Thanks for sharing this!

Four years ago, the US Treasury stopped issuing 30 year bonds. In February 2006 they’ll be back. Why? A possible reason: At the time long-term bond issues were discontinued, the debt and deficit were thought to be in check. But that has changed.

As of September 28, 2005 the current debt figure was nearly eight trillion dollars. The specific amount, according to the Treasury Department’s web site: $7,921,799,829,672.03. The estimated deficit for the year is expected to be approximately $333 billion.

What’s the difference between deficit and debt?

In national terms, a deficit is the difference between what the government takes in from taxes and other revenues and the amount of money the government spends in a certain period of time. Items comprising the deficit are either on-budget, which require borrowing through Treasury securities like bills or notes, or off-budget (such as Social Security).

The total debt is accumulated deficits plus accumulated off-budget amounts.

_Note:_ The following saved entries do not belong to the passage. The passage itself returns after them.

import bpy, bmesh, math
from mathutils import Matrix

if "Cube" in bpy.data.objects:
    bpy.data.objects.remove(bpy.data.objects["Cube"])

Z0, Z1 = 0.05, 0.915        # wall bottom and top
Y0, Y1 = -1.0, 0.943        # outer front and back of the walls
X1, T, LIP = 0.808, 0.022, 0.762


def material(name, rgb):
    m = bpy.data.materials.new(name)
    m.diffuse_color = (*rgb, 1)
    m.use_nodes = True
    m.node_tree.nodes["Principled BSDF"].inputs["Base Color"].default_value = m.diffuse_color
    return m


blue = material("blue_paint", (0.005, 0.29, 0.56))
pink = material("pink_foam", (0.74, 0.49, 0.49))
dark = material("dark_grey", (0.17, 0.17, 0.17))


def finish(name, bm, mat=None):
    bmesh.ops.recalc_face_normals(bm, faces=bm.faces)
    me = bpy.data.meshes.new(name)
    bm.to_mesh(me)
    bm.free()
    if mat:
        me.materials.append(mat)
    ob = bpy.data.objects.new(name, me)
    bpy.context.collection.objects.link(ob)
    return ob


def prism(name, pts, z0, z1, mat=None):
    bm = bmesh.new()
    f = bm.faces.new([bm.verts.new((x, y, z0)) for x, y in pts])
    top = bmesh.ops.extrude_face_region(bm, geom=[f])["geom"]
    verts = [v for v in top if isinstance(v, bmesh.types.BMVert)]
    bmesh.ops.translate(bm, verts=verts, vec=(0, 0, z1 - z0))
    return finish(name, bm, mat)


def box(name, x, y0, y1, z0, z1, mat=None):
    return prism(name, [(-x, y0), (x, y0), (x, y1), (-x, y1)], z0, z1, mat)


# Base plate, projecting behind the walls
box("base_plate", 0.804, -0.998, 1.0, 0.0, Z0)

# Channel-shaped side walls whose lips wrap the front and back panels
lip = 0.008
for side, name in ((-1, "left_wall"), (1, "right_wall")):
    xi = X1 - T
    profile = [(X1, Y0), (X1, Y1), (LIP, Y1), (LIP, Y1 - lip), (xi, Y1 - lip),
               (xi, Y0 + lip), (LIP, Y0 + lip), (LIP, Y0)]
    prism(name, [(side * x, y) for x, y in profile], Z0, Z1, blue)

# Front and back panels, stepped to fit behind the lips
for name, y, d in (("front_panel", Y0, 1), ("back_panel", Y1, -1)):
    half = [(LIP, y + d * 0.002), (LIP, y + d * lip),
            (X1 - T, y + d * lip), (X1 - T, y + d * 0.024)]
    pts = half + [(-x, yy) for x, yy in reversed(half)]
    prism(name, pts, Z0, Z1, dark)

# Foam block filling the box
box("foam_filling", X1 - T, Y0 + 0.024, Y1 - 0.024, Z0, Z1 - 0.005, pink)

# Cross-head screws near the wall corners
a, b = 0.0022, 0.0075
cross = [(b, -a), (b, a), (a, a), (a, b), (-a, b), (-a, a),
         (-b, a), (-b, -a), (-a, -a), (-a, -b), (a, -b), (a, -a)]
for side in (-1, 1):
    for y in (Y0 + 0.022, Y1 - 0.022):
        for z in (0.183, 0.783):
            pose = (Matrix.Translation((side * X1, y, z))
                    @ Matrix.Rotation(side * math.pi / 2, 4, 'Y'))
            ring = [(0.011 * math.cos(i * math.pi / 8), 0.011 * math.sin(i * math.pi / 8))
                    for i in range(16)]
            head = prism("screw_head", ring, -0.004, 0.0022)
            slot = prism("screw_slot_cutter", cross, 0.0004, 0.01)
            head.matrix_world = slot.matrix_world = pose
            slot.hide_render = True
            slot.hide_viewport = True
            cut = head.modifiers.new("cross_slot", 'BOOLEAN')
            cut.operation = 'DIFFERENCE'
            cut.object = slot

To put it on a personal level, if your expenses exceed your salary for the same period, you’re operating at a deficit (some people call this “too much month left at the end of the money”). If you borrow money to make up that difference, say by using credit cards, you’re running up debt.

Whether personal or national, excess spending requires additional money. Though the Treasury indicates there are other reasons for re-introducing 30 year bonds, in the end they’re simply a way to finance today’s expenses with tomorrow’s promises.

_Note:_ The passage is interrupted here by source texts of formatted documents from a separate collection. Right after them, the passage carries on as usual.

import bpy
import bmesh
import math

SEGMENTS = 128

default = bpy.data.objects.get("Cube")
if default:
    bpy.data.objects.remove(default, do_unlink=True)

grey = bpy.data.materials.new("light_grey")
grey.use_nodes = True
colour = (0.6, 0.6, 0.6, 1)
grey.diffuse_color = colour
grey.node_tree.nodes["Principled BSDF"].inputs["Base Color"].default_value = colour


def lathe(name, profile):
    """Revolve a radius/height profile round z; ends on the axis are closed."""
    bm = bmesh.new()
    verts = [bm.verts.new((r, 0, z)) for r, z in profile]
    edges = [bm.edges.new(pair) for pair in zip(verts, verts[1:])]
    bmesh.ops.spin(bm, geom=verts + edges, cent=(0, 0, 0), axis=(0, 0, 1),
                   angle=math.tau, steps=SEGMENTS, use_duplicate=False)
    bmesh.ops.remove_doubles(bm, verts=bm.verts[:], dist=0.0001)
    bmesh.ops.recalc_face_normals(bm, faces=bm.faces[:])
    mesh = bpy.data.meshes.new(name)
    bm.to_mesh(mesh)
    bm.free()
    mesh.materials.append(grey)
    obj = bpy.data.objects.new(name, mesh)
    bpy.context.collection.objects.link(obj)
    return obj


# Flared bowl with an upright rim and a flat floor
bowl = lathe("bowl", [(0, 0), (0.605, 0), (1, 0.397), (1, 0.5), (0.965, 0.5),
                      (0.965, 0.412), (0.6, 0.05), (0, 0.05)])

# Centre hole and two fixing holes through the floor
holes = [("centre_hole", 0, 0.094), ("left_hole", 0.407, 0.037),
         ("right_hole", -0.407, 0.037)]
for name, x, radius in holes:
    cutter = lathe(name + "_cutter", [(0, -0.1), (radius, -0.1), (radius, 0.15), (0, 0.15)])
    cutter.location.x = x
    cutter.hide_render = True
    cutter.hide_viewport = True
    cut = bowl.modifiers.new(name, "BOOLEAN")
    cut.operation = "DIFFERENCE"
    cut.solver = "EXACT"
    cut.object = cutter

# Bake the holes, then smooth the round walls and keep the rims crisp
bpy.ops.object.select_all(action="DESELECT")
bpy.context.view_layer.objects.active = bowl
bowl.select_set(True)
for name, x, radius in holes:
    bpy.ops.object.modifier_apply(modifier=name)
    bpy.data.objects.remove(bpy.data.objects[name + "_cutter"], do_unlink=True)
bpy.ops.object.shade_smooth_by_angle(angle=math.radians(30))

You might also like these posts

Article – Preparing for Hurricane Season Image source: By Nilfanion , via Wikimedia Commons. The map shows the tracks of all tropical cyclones which formed worldwide from 1985 to 2005.The Atlantic hurricane season begins June 1. While the 2014 season is expected to be a mild one, mild doesn’t mean storm-free. Getting ready early is a good idea—and early preparati...
Article — Locked Out Image source: UK, public domain, via Wikimedia Commons What’s on your computer? Your manuscripts? Work? Photos? What would you do if you were denied access to those files—if you were locked out by rogue hackers? If you’re shaking your head because you think nothing on your computer is of value to hackers, consider th...
Article — Tax Identity Theft Awareness Week Image source: Taxes are scary enough, without adding tax identity theft to the mix. The costs—$3.6 billion a year according to an estimate by the US Treasury Inspector General for Tax Administration—are scary, too. Unfortunately, both tax ID theft and the costs are on the rise. The US Federal Trade Commission...
Article — Your 2013 Federal Income Tax Return Image source: Whether you’re a part- or full-time freelancer, receiving income means filing a tax return. Here are three things to keep in mind as you look back at your 2013 business activity. Dates: The IRS will begin accepting 2013 business returns on Monday, January 13, 2014. For individual returns, the da...

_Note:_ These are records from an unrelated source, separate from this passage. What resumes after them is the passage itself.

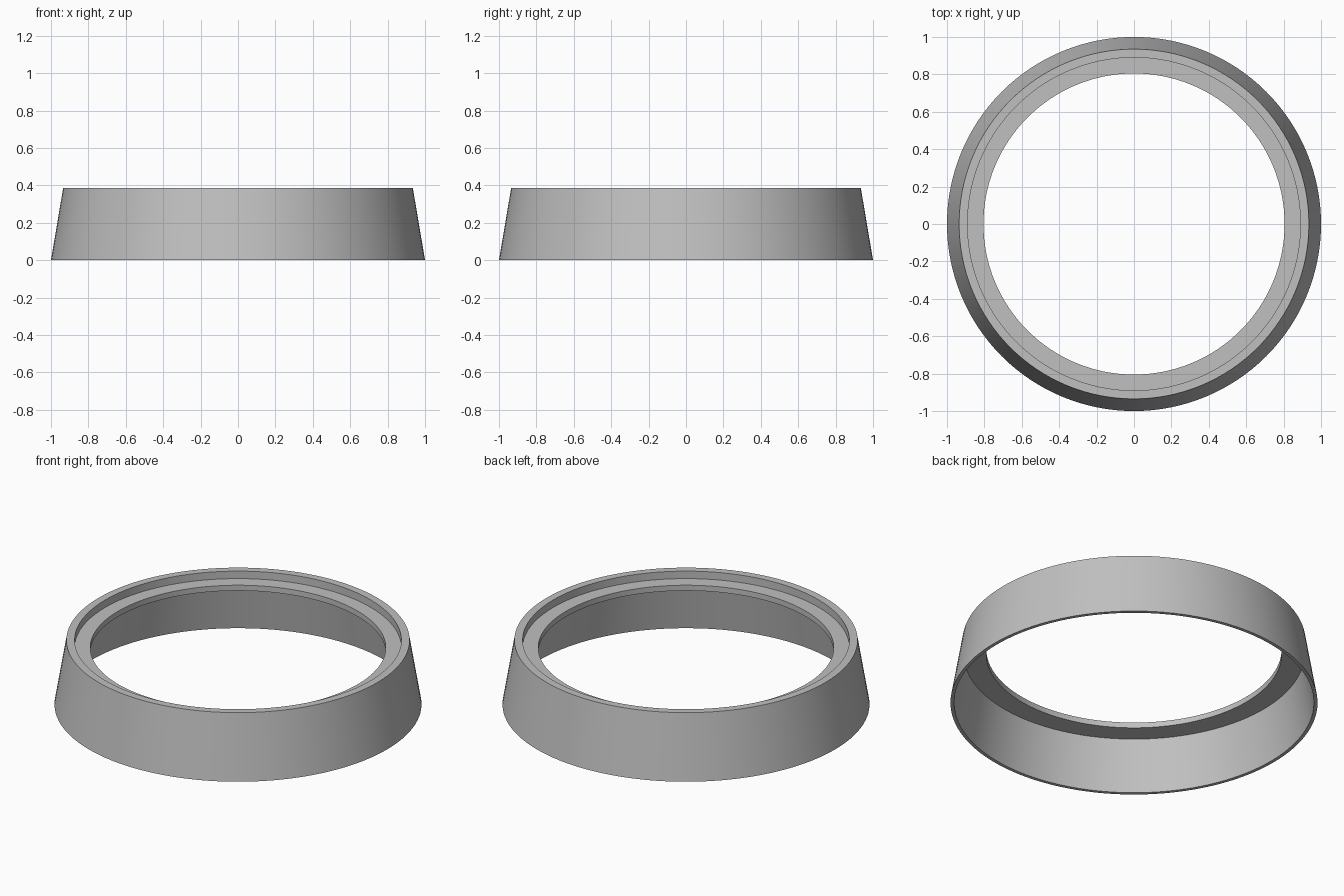
import bpy
import bmesh
from math import cos, sin, radians, tau

SEGMENTS = 128

cube = bpy.data.objects.get("Cube")
if cube:
    bpy.data.objects.remove(cube, do_unlink=True)

# Plain grey for the whole ring
grey = bpy.data.materials.new("plain grey")
grey.use_nodes = True
colour = (0.53, 0.53, 0.53, 1)
grey.diffuse_color = colour
grey.node_tree.nodes["Principled BSDF"].inputs["Base Color"].default_value = colour

# Closed cross-section (radius, height): sloped skirt, rim, recessed ledge, hollow underside
profile = [
    (1.0, 0.0), (0.935, 0.385),      # outer skirt
    (0.89, 0.385), (0.89, 0.34),     # rim and recess wall
    (0.805, 0.34), (0.805, 0.307),   # ledge and opening
    (0.928, 0.307), (0.98, 0.0),     # underside and inner skirt
]


def lathe(name, points, material):
    """Revolve a closed cross-section about the z axis."""
    bm = bmesh.new()
    rings = []
    for i in range(SEGMENTS):
        a = tau * i / SEGMENTS
        rings.append([bm.verts.new((r * cos(a), r * sin(a), z)) for r, z in points])
    n = len(points)
    for i, ring in enumerate(rings):
        after = rings[(i + 1) % SEGMENTS]
        for j in range(n):
            k = (j + 1) % n
            bm.faces.new((ring[j], after[j], after[k], ring[k]))
    bmesh.ops.recalc_face_normals(bm, faces=bm.faces)
    mesh = bpy.data.meshes.new(name)
    bm.to_mesh(mesh)
    bm.free()
    mesh.materials.append(material)
    obj = bpy.data.objects.new(name, mesh)
    bpy.context.collection.objects.link(obj)
    return obj


# Tapered ring with stepped top
ring = lathe("tapered_ring", profile, grey)
bpy.ops.object.select_all(action="DESELECT")
ring.select_set(True)
bpy.context.view_layer.objects.active = ring
bpy.ops.object.shade_smooth_by_angle(angle=radians(30))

We write. Visit us in Carpenter Country, a magical place that, like our stories, is unreal but not untrue.

Posted in Articles Tagged with: ,